SEOUL, Jul. 28 (Korea Bizwire) — On July 26, an ecofeminist group held a press conference in Seoul’s Myeongdong shopping district to announce the results of a market research study of clothing sizes offered by 31 different apparel companies.
Conducted this month, the list of companies included in the study are popular brands such as Forever 21, Giordano and Uniqlo. The analysis of clothing sizes was restricted to five categories: blouses, jeans, miniskirts, dresses and short-sleeved shirts.
In the online shopping domain, the ecofeminist group found short-sleeved shirts, blouses and miniskirts in sizes either smaller than extra small or larger than extra large were rare. For example, though all 31 companies sold blouses online, only seven offered them in sizes smaller than extra small, while only eight offered sizes larger than extra large.
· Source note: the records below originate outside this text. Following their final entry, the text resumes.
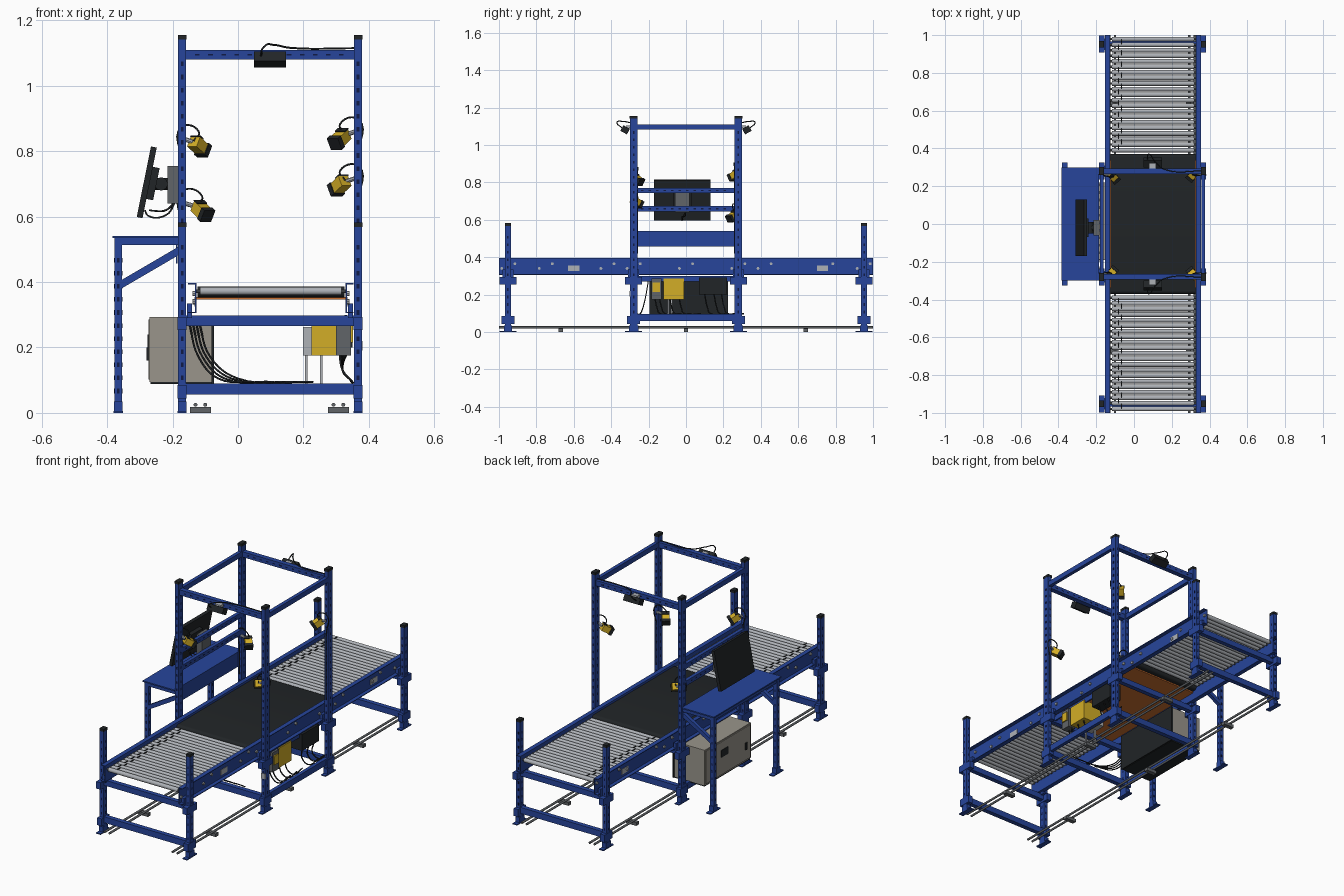
import bpy, bmesh, math
from mathutils import Vector, Matrix

if "Cube" in bpy.data.objects:
    bpy.data.objects.remove(bpy.data.objects["Cube"])

def mat(name, c):
    m = bpy.data.materials.new(name)
    m.diffuse_color = (*c, 1)
    m.use_nodes = True
    m.node_tree.nodes["Principled BSDF"].inputs["Base Color"].default_value = m.diffuse_color
    return m

BLUE = mat("blue_paint", (0.02, 0.06, 0.33))
DARK = mat("dark_rubber", (0.015, 0.018, 0.02))
NAVY = mat("slot_shadow", (0.005, 0.01, 0.06))
STEEL = mat("steel", (0.42, 0.44, 0.47))
BEIGE = mat("cabinet_grey", (0.32, 0.30, 0.26))
YELLOW = mat("yellow", (0.65, 0.42, 0.02))
ORANGE = mat("orange", (0.6, 0.16, 0.03))
PIPE = mat("pipe_grey", (0.12, 0.13, 0.14))

def finish(name, bm, m, smooth=False):
    bmesh.ops.recalc_face_normals(bm, faces=bm.faces)
    me = bpy.data.meshes.new(name)
    bm.to_mesh(me)
    bm.free()
    me.materials.append(m)
    ob = bpy.data.objects.new(name, me)
    bpy.context.collection.objects.link(ob)
    if smooth:
        bpy.context.view_layer.objects.active = ob
        ob.select_set(True)
        bpy.ops.object.shade_smooth_by_angle(angle=math.radians(40))
        ob.select_set(False)
    return ob

def boxes(name, bounds, m, M=Matrix()):
    """One mesh of many boxes, each (x0, x1, y0, y1, z0, z1)."""
    bm = bmesh.new()
    for x0, x1, y0, y1, z0, z1 in bounds:
        T = Matrix.Translation(((x0+x1)/2, (y0+y1)/2, (z0+z1)/2))
        bmesh.ops.create_cube(bm, size=1, matrix=M @ T @ Matrix.Diagonal((x1-x0, y1-y0, z1-z0, 1)))
    return finish(name, bm, m)

def rods(name, items, m, seg=16):
    """One mesh of cylinders, each (start, end, radius)."""
    bm = bmesh.new()
    for a, b, r in items:
        a, b = Vector(a), Vector(b)
        R = (b-a).to_track_quat('Z', 'Y').to_matrix().to_4x4()
        bmesh.ops.create_cone(bm, cap_ends=True, segments=seg, radius1=r, radius2=r, depth=(b-a).length,
                              matrix=Matrix.Translation((a+b)/2) @ R)
    return finish(name, bm, m, True)

def prism(name, pts, axis, a, b, m, smooth=False):
    """Extrude a profile: (x, z) along y, or (y, z) along x."""
    bm = bmesh.new()
    put = (lambda p, t: (p[0], t, p[1])) if axis == 'y' else (lambda p, t: (t, p[0], p[1]))
    f = bm.faces.new([bm.verts.new(put(p, a)) for p in pts])
    g = bmesh.ops.extrude_face_region(bm, geom=[f])
    d = Vector(put((0, 0), b-a))
    bmesh.ops.translate(bm, vec=d, verts=[v for v in g['geom'] if isinstance(v, bmesh.types.BMVert)])
    return finish(name, bm, m, smooth)

def cable(name, pts, r=0.003, m=DARK):
    cu = bpy.data.curves.new(name, 'CURVE')
    cu.dimensions = '3D'
    cu.bevel_depth, cu.bevel_resolution, cu.resolution_u = r, 1, 6
    sp = cu.splines.new('BEZIER')
    sp.bezier_points.add(len(pts)-1)
    for p, co in zip(sp.bezier_points, pts):
        p.co = co
        p.handle_left_type = p.handle_right_type = 'AUTO'
    cu.materials.append(m)
    bpy.context.collection.objects.link(bpy.data.objects.new(name, cu))

XL, XR, YM, YE = -0.171, 0.367, 0.28, 0.952   # post centre lines

# Posts with foot plates, caps and slot rows
def post(name, x, y, h, d, cap=True):
    boxes(name, [(x-.012, x+.012, y-d, y+d, 0, h)], BLUE)
    boxes(name+"_foot", [(x-.014, x+.014, y-.045, y+.045, 0, .006),
                         (x-.013, x+.013, y-d-.006, y+d+.006, 0, .035)], BLUE)
    if cap:
        boxes(name+"_cap", [(x-.013, x+.013, y-d-.001, y+d+.001, h-.012, h+.002)], DARK)
    n = int((h-.08)/.04)
    slots = []
    for i in range(n):
        z = .06 + i*.04
        slots.append((x-.0125, x+.0125, y-.004, y+.004, z, z+.014))
        slots.append((x-.004, x+.004, y-d-.0005, y+d+.0005, z, z+.014))
    boxes(name+"_slots", slots, NAVY)

for sx, x in (("left", XL), ("right", XR)):
    for sy, s in (("front", -1), ("back", 1)):
        post(f"tower_post_{sy}_{sx}", x, s*YM, 1.153, .02)
        post(f"conveyor_post_{sy}_{sx}", x, s*YE, .58, .016)

# Cross beams between posts, with end plates
for y, nm in ((-YE, "front_end"), (-YM, "front_tower"), (YM, "back_tower"), (YE, "back_end")):
    for z0, z1, w in ((.266, .297, .045), (.056, .09, .035)):
        boxes(f"cross_beam_{nm}", [(XL+.012, XR-.012, y-.013, y+.013, z0, z1)]
              + [(x-.014, x+.014, y-w, y+w, z0-.012, z1-.004) for x in (XL, XR)], BLUE)
    # angled support bracket under each rail
    for x in (-.148, .344):
        boxes("rail_bracket", [(x-.008, x+.008, y-.03, y+.03, .29, .335)], BLUE)
for s in (-1, 1):
    boxes("top_beam_cross", [(XL, XR, s*YM-.014, s*YM+.014, 1.08, 1.11)], BLUE)
    boxes("top_beam_slots", [(XL+.04+i*.04, XL+.054+i*.04, s*YM-.0145, s*YM+.0145, 1.092, 1.098)
                             for i in range(12)], NAVY)
for x in (XL, XR):
    boxes("top_beam_side", [(x-.01, x+.01, -YM, YM, 1.082, 1.11)], BLUE)
    boxes("low_beam_side", [(x-.01, x+.01, -YM, YM, .06, .095)], BLUE)
for z in (.645, .742):
    boxes("monitor_beam", [(XL-.01, XL+.01, -YM, YM, z, z+.028)], BLUE)
    boxes("monitor_beam_slots", [(XL-.0105, XL+.0105, -.24+i*.04, -.226+i*.04, z+.011, z+.017)
                                 for i in range(12)], NAVY)

# Conveyor side rails: channels opening outward, with bolts
for s in (-1, 1):
    X = lambda t: .1005 + s*t
    prof = [(.228, .305), (.253, .305), (.253, .309), (.232, .309),
            (.232, .393), (.253, .393), (.253, .397), (.228, .397)]
    prism("conveyor_rail", [(X(p[0]), p[1]) for p in prof], 'y', -1, 1, BLUE)
    rods("rail_bolts", [((X(.23), y+o, z), (X(.24), y+o, z), .008)
                        for y in (-.95, -.75, -.42, -.28, 0, .28, .42, .75, .95)
                        for o, z in ((-.035, .34), (.035, .365))], STEEL, 8)
    boxes("rail_plate", [(min(X(.231), X(.234)), max(X(.231), X(.234)), y-.03, y+.03, .325, .355)
                         for y in (-.6, .73)], STEEL)

# Rollers with hubs, drive grooves and bands
rollers, hubs, bands = [], [], []
for s in (-1, 1):
    for i in range(21):
        y = s*(.391 + i*.0294)
        rollers.append(((-.116, y, .372), (.317, y, .372), .0122))
        hubs.append(((-.129, y, .372), (.33, y, .372), .006))
        if i < 20:
            for x in ((-.083, -.066)[i % 2],):
                bands.append((x-.003, x+.003, min(y, y+s*.0294), max(y, y+s*.0294), .383, .3855))
rods("rollers", rollers, STEEL)
rods("roller_axles", hubs, PIPE, 8)
boxes("drive_bands", bands, DARK)

# Belt section: rounded loop over an orange bed
arc = [(.353 + .017*math.cos(a), .37 + .017*math.sin(a))
       for a in [math.radians(-90 + 22.5*k) for k in range(9)]]
prism("belt", arc + [(-y, z) for y, z in reversed(arc)], 'x', -.124, .325, DARK, True)
boxes("belt_bed", [(-.127, .328, -.34, .34, .346, .354)], ORANGE)

# Side shelf with apron, legs and diagonal braces
boxes("shelf_top", [(-.384, -.184, -.3, .3, .534, .541)], BLUE)
boxes("shelf_apron", [(-.19, -.185, -.27, .27, .457, .535)], BLUE)
for s in (-1, 1):
    y = s*YM
    post("shelf_leg", -.366, y, .534, .012, False)
    boxes("shelf_arm", [(-.36, -.18, y-.012, y+.012, .514, .534)], BLUE)
    prism("shelf_brace", [(-.36, .378), (-.182, .482), (-.182, .508), (-.36, .404)], 'y', y-.01, y+.01, BLUE)
boxes("shelf_edge", [(-.376, -.356, -YM, YM, .514, .534)], BLUE)

# Control cabinet
boxes("control_cabinet", [(-.27, -.08, -.19, .22, .095, .293)], BEIGE)
boxes("cabinet_door", [(-.274, -.269, -.182, .212, .102, .286)], BEIGE)
boxes("cabinet_back_plate", [(-.081, -.073, -.195, .225, .09, .295)], DARK)
boxes("cabinet_base", [(-.268, -.08, -.188, .218, .088, .096)], DARK)
boxes("cabinet_latch", [(-.279, -.273, -.15, -.135, .16, .2), (-.277, -.273, .02, .08, .2, .24)], DARK)

# Drive boxes under the right rail
boxes("yellow_drive_box", [(.225, .34, -.12, -.01, .175, .285)], YELLOW)
boxes("drive_box_lid", [(.198, .226, -.115, -.015, .175, .262)], STEEL)
boxes("switch_box", [(.3, .345, -.185, -.13, .175, .285)], PIPE)
boxes("switch_face", [(.345, .352, -.178, -.14, .215, .265)], YELLOW)
boxes("power_supply", [(.28, .35, .07, .22, .2, .292)], DARK)
boxes("outlet_tag", [(.355, .381, -.302, -.296, .19, .22)], STEEL)
boxes("drive_mount", [(.325, .333, -.26, .26, .27, .3)], BLUE)
for i, y in enumerate((-.17, -.145, -.09, -.04, .1, .15, .19)):
    cable("drive_cable", [(.31+.005*i, y, .2), (.32, y+.015, .13), (.345, y+.03, .1), (.345, y+.12, .098)], .0035)
boxes("conduit", [(.205, .213, -.08, -.072, .08, .18), (.25, .258, -.1, -.092, .08, .18)], STEEL)
for i in range(4):
    cable("cabinet_cable", [(-.15+.01*i, -.2, .28), (-.12+.012*i, -.22, .17), (-.06+.02*i, -.24, .105),
                            (.05+.06*i, -.265, .095)], .003)

# Floor pipes and clamps
rods("floor_pipes", [((x, -1, .025), (x, 1, .025), .006) for x in (-.13, -.1, .292, .322)], PIPE, 12)
boxes("pipe_clamps", [(x-.032, x+.032, y-.012, y+.012, 0, .018)
                      for x in (-.115, .307) for y in (-.67, 0, .64)], PIPE)

# Angled scanners on the tower posts
for nm, p, px in (("front_left", (-.12, -.26, .815), XL), ("back_left", (-.11, .25, .618), XL),
                  ("back_right", (.312, .26, .838), XR), ("front_right", (.312, -.265, .695), XR)):
    p = Vector(p)
    y0 = math.copysign(YM-.02, p.y)
    d = Vector((.1, 0, p.z-.2)) - p
    M = Matrix.Translation(p) @ d.to_track_quat('X', 'Z').to_matrix().to_4x4()
    boxes("scanner_body_"+nm, [(-.028, .015, -.019, .019, -.017, .017)], YELLOW, M)
    boxes("scanner_lens_"+nm, [(.015, .032, -.022, .022, -.02, .02), (-.03, -.012, -.02, .02, .017, .021)], DARK, M)
    rods("scanner_arm_"+nm, [(p - d.normalized()*.02, (px, y0, p.z+.025), .007)], STEEL, 8)
    cable("scanner_cable_"+nm, [p - d.normalized()*.03, p + Vector((0, 0, .045)), (px, y0, p.z+.06),
                                (px, y0, p.z-.05), (px, y0, .42)], .003)

# Overhead sensors at front and back
for s in (-1, 1):
    M = Matrix.Translation((.098, s*.325, 1.082)) @ Matrix.Rotation(s*.5, 4, 'X')
    boxes("overhead_sensor", [(-.049, .049, -.02, .02, -.018, .016)], DARK, M)
    boxes("overhead_sensor_mount", [(.08, .116, min(s*.285, s*.32), max(s*.285, s*.32), 1.09, 1.105)], STEEL)
    cable("overhead_cable", [(.07, s*.34, 1.09), (.08, s*.37, 1.12), (.11, s*.33, 1.125),
                             (.16, s*.29, 1.116), (XR, s*YM, 1.115)], .003)

# Tilted monitor on its bracket
M = Matrix.Translation((-.279, -.02, .705)) @ Matrix.Rotation(.2, 4, 'Y')
boxes("monitor", [(-.009, .009, -.15, .15, -.11, .11)], DARK, M)
boxes("monitor_rear_hub", [(.009, .03, -.05, .05, -.05, .05)], DARK, M)
rods("monitor_arm", [((-.26, -.02, .7), (-.2, -.02, .7), .018), ((-.235, -.05, .7), (-.235, .01, .7), .02)], DARK)
boxes("monitor_bracket", [(-.215, -.182, -.06, .02, .64, .755)], PIPE)
for o in (0, .015):
    cable("monitor_cable", [(-.285+o, -.02+o, .62), (-.275+o, -.02, .603+o), (-.22, -.02+o, .605+o),
                            (-.19, 0, .65)], .003)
At the brick and mortar stores of 12 major apparel brands in the Myeongdong and Hongdae areas, only four were found to be offering sizes in XL.
During the press conference, the ecofeminist group stressed the need for action to correct societal attitudes towards women’s bodies. “Through this field study we were able to confirm that societal pressure and double standards for women’s physical appearance are serious issues,” the group argued.
“Measures must be taken to ensure that a minimum number of clothing brands offer a greater selection of clothing sizes.”
The group further emphasized the need for “realistic” mannequins that are more representative of Korean women’s bodies, as well as greater diversity in shapes and sizes.
“In 2015, the Korean Agency for Technology and Standards’ analysis of the population’s body measurements revealed that the average height of women from ages 20 to 24 was 160.9 centimeters.
In contrast, mannequins are typically from 175 to 180 centimeters tall. Furthermore, while the average woman’s waist is 70.9 centimeters in circumference, the typical mannequin’s waist measurement is 62.5 centimeters,” the group added.
The group criticized the unrealistic mannequin-esque ideal of beauty that is upheld in society and the clothing industry. The persistence of such attitudes would lead to “dissatisfaction with one’s own body and self-hatred” and that “pressures relating to body image would undoubtedly cause disruptions in women’s rights to health and work”, according to the group.
Apparel brands are part of the problem, the group said, as “the range of possible options for consumers has shrunk because apparel companies are arbitrarily setting clothing size standards.”